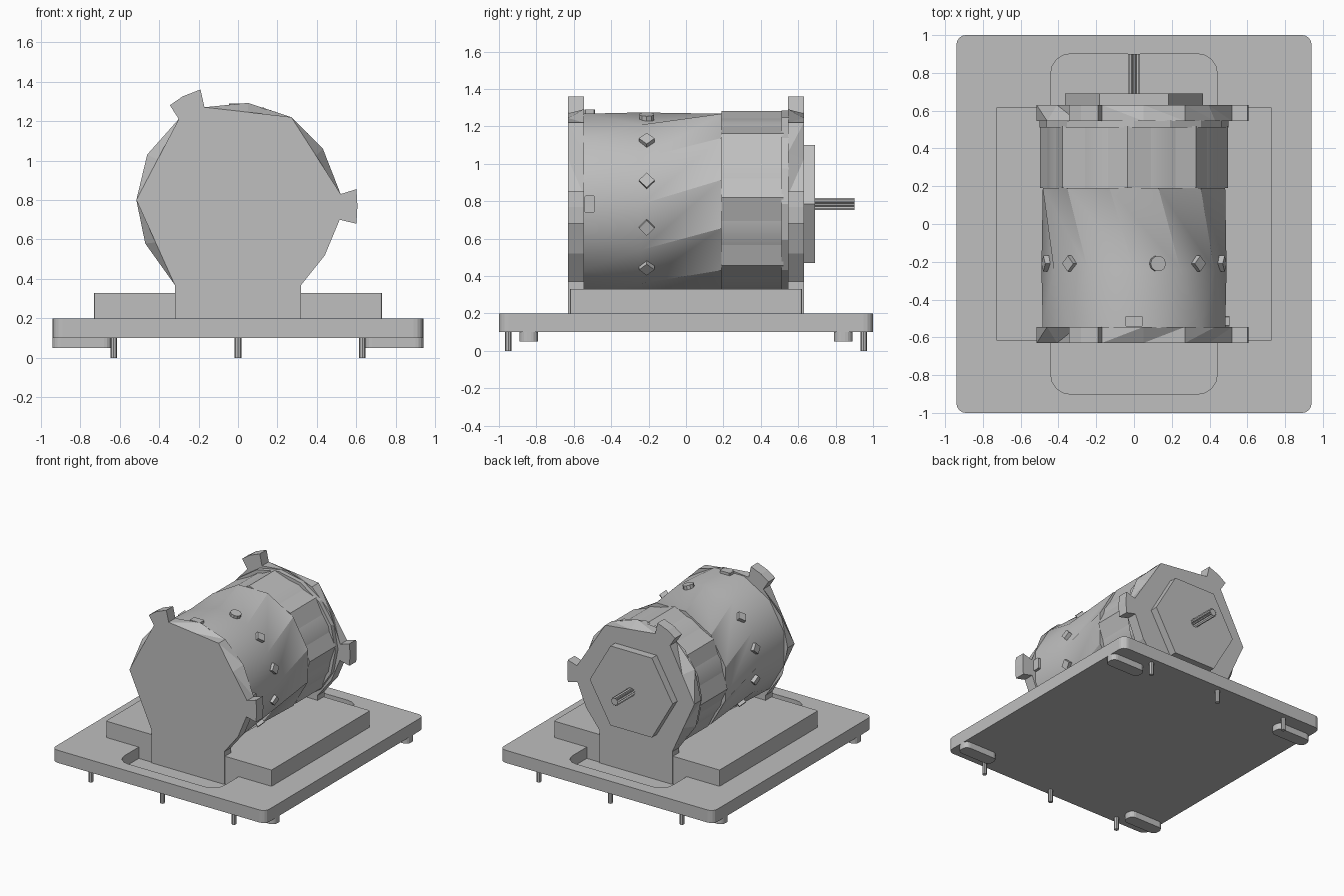
import bpy, bmesh, math
from mathutils import Matrix, Vector

cube = bpy.data.objects.get("Cube")
if cube:
    bpy.data.objects.remove(cube, do_unlink=True)

GREY = (0.52, 0.52, 0.52, 1)
grey = bpy.data.materials.new("plain grey")
grey.use_nodes = True
grey.diffuse_color = GREY
grey.node_tree.nodes["Principled BSDF"].inputs["Base Color"].default_value = GREY

AXIS_Z = 0.785   # height of the motor axis


def loft(name, rings, smooth=None):
    """Join rings of equal point count and cap both ends."""
    bm = bmesh.new()
    loops = [[bm.verts.new(p) for p in ring] for ring in rings]
    n = len(loops[0])
    for a, b in zip(loops, loops[1:]):
        for i in range(n):
            j = (i + 1) % n
            bm.faces.new((a[i], a[j], b[j]))
            bm.faces.new((a[i], b[j], b[i]))
    bm.faces.new(loops[0])
    bm.faces.new(loops[-1])
    bmesh.ops.dissolve_limit(bm, angle_limit=0.001, verts=bm.verts, edges=bm.edges)
    bmesh.ops.recalc_face_normals(bm, faces=bm.faces)
    mesh = bpy.data.meshes.new(name)
    bm.to_mesh(mesh)
    bm.free()
    mesh.materials.append(grey)
    ob = bpy.data.objects.new(name, mesh)
    bpy.context.collection.objects.link(ob)
    if smooth:
        bpy.ops.object.select_all(action='DESELECT')
        ob.select_set(True)
        bpy.context.view_layer.objects.active = ob
        bpy.ops.object.shade_smooth_by_angle(angle=math.radians(smooth))
    return ob


def upright(name, pts, lo, hi):
    return loft(name, [[(x, y, z) for x, y in pts] for z in (lo, hi)])


def circle(r, n, phase=0, cx=0, cy=0):
    steps = [math.radians(phase + 360 * i / n) for i in range(n)]
    return [(cx + r * math.cos(a), cy + r * math.sin(a)) for a in steps]


def rounded(x0, x1, y0, y1, r, seg=4):
    pts = []
    corners = ((x1 - r, y1 - r), (x0 + r, y1 - r), (x0 + r, y0 + r), (x1 - r, y0 + r))
    for k, (cx, cy) in enumerate(corners):
        for i in range(seg + 1):
            a = math.pi / 2 * (k + i / seg)
            pts.append((cx + r * math.cos(a), cy + r * math.sin(a)))
    return pts


def along(pts, y):
    return [(x, y, z) for x, z in pts]


def drum_ring(y, r, n, phase=0):
    return along(circle(r, n, phase, 0, AXIS_Z), y)


# base plate with a pocket under the motor
plate = upright("base_plate", rounded(-0.94, 0.94, -1, 1, 0.05), 0.10, 0.20)
cutter = upright("pocket_cutter", rounded(-0.44, 0.44, -0.9, 0.9, 0.1), 0.11, 0.3)
cutter.hide_render = True
cut = plate.modifiers.new("pocket", 'BOOLEAN')
cut.operation = 'DIFFERENCE'
cut.solver = 'EXACT'
cut.object = cutter
bpy.context.view_layer.objects.active = plate
bpy.ops.object.modifier_apply(modifier="pocket")
bpy.data.objects.remove(cutter, do_unlink=True)

# raised block that carries the motor
upright("support_block", rounded(-0.73, 0.73, -0.62, 0.62, 0.008, 2), 0.105, 0.33)

# feet and pins below the plate
for sy in (-1, 1):
    end = "front" if sy < 0 else "back"
    for sx in (-1, 1):
        side = "left" if sx > 0 else "right"
        xs = sorted((sx * 0.64, sx * 0.94))
        ys = sorted((sy * 0.79, sy * 0.89))
        upright(f"foot_{end}_{side}", rounded(*xs, *ys, 0.04), 0.05, 0.10)
    for i, x in enumerate((-0.63, 0, 0.63)):
        upright(f"pin_{end}_{i + 1}", circle(0.017, 8, 0, x, sy * 0.95), 0, 0.10)

# end plates: full outline inside, coarser outline on the outer face
outline = [(-0.32, 0.11), (-0.32, 0.37), (-0.47, 0.58), (-0.515, 0.80), (-0.46, 1.03),
           (-0.30, 1.21), (-0.345, 1.28), (-0.28, 1.325), (-0.19, 1.36), (-0.17, 1.27),
           (0.05, 1.292), (0.27, 1.22), (0.43, 1.06), (0.52, 0.83), (0.60, 0.855),
           (0.605, 0.77), (0.60, 0.68), (0.515, 0.70), (0.44, 0.52), (0.32, 0.37),
           (0.32, 0.11)]
coarse = list(outline)
for i in (2, 4, 10, 12):
    mid = (Vector(outline[i - 1]) + Vector(outline[i + 1])) / 2
    coarse[i] = tuple(mid)
for name, sy in (("front", -1), ("back", 1)):
    loft(f"{name}_end_plate", [along(coarse, sy * 0.63), along(outline, sy * 0.545)])

# motor drum, faceted back section and thin collar
loft("motor_drum", [drum_ring(-0.55, 0.50, 12, 15), drum_ring(-0.24, 0.49, 12, 0),
                    drum_ring(0.19, 0.50, 12, 15)], smooth=35)
loft("drum_back_section", [drum_ring(0.19, 0.50, 8, 4), drum_ring(0.52, 0.50, 8, 4)])
loft("drum_back_core", [drum_ring(0.18, 0.475, 16), drum_ring(0.52, 0.475, 16)], smooth=35)
loft("drum_collar", [drum_ring(0.51, 0.50, 16), drum_ring(0.55, 0.50, 16)])

# output flange and splined shaft
loft("output_flange", [drum_ring(0.62, 0.365, 6), drum_ring(0.69, 0.365, 6)])
spline = [(r * math.cos(a), AXIS_Z + r * math.sin(a))
          for i in range(24) for r, a in [(0.034 if i % 2 else 0.024, math.tau * i / 24)]]
loft("output_shaft", [along(spline, 0.68), along(spline, 0.90)])


def place_on_drum(ob, y, angle, r):
    """Turn a part made around the origin so its z points out of the drum."""
    turn = Matrix.Rotation(math.radians(90 - angle), 4, 'Y')
    ob.matrix_world = Matrix.Translation((0, y, AXIS_Z)) @ turn @ Matrix.Translation((0, 0, r))


# diamond screw heads around the drum
for i, angle in enumerate((-45, -15, 15, 45, 75, 135, 165, 195, 225)):
    sides = 10 if angle == 75 else 4
    head = upright(f"screw_{i + 1}", circle(0.042, sides), -0.03, 0.012)
    place_on_drum(head, -0.21, angle, 0.485)

# small keys beside the front plate
for i, angle in enumerate((0, 90)):
    key = upright(f"drum_key_{i + 1}", rounded(-0.045, 0.045, -0.028, 0.028, 0.005, 1), -0.04, 0.015)
    place_on_drum(key, -0.515, angle, 0.49)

### [Your instructions]
Search the listing for "return" and show every line where it occurs.

### [Response to the task]
    return ob
    return loft(name, [[(x, y, z) for x, y in pts] for z in (lo, hi)])
    return [(cx + r * math.cos(a), cy + r * math.sin(a)) for a in steps]
    return pts
    return [(x, y, z) for x, z in pts]
    return along(circle(r, n, phase, 0, AXIS_Z), y)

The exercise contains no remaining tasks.